I went to a great event last week called "Putting Transgender People to Work," cohosted by Out & Equal and the Transgender Economic Empowerment Initiative. The speakers made the business case for hiring and retaining transgender employees and offered strategies for making companies friendlier for transgender employees and customers. One of the featured speakers, Susan Friedman of Macy's West, talked about creating a nondiscrimination program, complete with policy language, training, and written guides for managers and employees, for Macy's and Bloomingdale's stores.
A big part of the business case is the tremendous untapped human resource of transgender employees -- employees whose identification or expression of their gender is different from the gender they were born into or the stereotypes associated with it. According to the "Good Jobs Now!" survey cited by the speakers, transgender people are disproportionately unemployed or underemployed, and more highly educated, than the general population of California. That's the carrot: The stick is that discrimination on the basis of gender identity -- which includes discrimination against transgender employees and applicants -- is illegal in a handful of states (including California) and a much larger number of cities and counties.

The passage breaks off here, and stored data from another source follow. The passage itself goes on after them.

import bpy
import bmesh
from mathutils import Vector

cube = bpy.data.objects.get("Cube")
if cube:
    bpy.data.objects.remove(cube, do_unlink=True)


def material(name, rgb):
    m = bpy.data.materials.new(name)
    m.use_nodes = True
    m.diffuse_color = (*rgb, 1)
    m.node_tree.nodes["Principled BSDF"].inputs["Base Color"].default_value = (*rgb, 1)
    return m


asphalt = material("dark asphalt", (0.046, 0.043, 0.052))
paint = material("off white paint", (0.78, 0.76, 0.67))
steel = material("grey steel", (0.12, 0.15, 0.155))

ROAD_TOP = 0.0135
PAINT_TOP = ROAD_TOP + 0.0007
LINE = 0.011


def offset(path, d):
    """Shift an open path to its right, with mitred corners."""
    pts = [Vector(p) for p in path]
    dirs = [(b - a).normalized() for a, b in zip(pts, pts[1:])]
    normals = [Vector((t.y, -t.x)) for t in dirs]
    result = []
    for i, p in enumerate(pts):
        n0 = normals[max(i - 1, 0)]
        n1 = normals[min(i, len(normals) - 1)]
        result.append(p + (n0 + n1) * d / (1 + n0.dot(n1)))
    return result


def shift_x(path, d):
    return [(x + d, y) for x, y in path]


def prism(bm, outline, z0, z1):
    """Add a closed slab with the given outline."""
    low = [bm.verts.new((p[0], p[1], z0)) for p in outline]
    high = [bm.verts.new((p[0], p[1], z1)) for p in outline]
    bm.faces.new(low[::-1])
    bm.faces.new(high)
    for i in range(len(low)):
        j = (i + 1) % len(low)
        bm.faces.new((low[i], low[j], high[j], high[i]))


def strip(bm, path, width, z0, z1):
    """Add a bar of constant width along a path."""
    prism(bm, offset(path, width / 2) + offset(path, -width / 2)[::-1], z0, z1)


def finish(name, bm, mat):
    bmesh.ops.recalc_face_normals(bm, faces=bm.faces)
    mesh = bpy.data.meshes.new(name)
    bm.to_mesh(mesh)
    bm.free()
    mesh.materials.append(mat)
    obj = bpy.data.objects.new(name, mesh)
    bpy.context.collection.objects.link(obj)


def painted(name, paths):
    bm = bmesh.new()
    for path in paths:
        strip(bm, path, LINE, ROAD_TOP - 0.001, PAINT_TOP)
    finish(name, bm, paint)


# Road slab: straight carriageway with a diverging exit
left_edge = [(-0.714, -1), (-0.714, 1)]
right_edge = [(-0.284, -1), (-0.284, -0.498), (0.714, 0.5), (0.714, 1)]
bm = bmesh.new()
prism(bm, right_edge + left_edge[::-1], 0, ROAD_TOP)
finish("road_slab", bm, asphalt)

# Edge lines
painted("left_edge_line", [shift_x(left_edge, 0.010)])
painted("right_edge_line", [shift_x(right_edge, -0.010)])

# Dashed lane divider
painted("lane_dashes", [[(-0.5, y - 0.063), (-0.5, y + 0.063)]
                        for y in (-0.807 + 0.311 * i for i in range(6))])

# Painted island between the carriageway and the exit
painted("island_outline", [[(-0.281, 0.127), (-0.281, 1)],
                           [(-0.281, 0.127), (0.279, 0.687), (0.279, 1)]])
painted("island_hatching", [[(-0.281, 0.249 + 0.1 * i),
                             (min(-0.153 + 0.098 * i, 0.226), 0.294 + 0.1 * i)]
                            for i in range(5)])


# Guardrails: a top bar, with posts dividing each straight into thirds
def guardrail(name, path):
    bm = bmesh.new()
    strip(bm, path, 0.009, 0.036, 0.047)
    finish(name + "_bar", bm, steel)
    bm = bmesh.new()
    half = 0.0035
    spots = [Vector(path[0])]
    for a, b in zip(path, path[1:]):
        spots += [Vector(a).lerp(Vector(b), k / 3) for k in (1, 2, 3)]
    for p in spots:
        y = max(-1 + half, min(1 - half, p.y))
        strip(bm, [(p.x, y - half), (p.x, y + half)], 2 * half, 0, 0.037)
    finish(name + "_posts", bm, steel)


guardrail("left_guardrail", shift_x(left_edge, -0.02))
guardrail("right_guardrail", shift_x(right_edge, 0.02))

For information on making your company more welcoming to transgender employees and applicants, check out the extensive resources available at the Transgender Law Center's website. You'll find information on everything from revising your policies to include gender identity as a protected category to making bathrooms accessible to transgender employees, handling coworker concerns, and respecting transgender employees' privacy. TLC also does workplace trainings.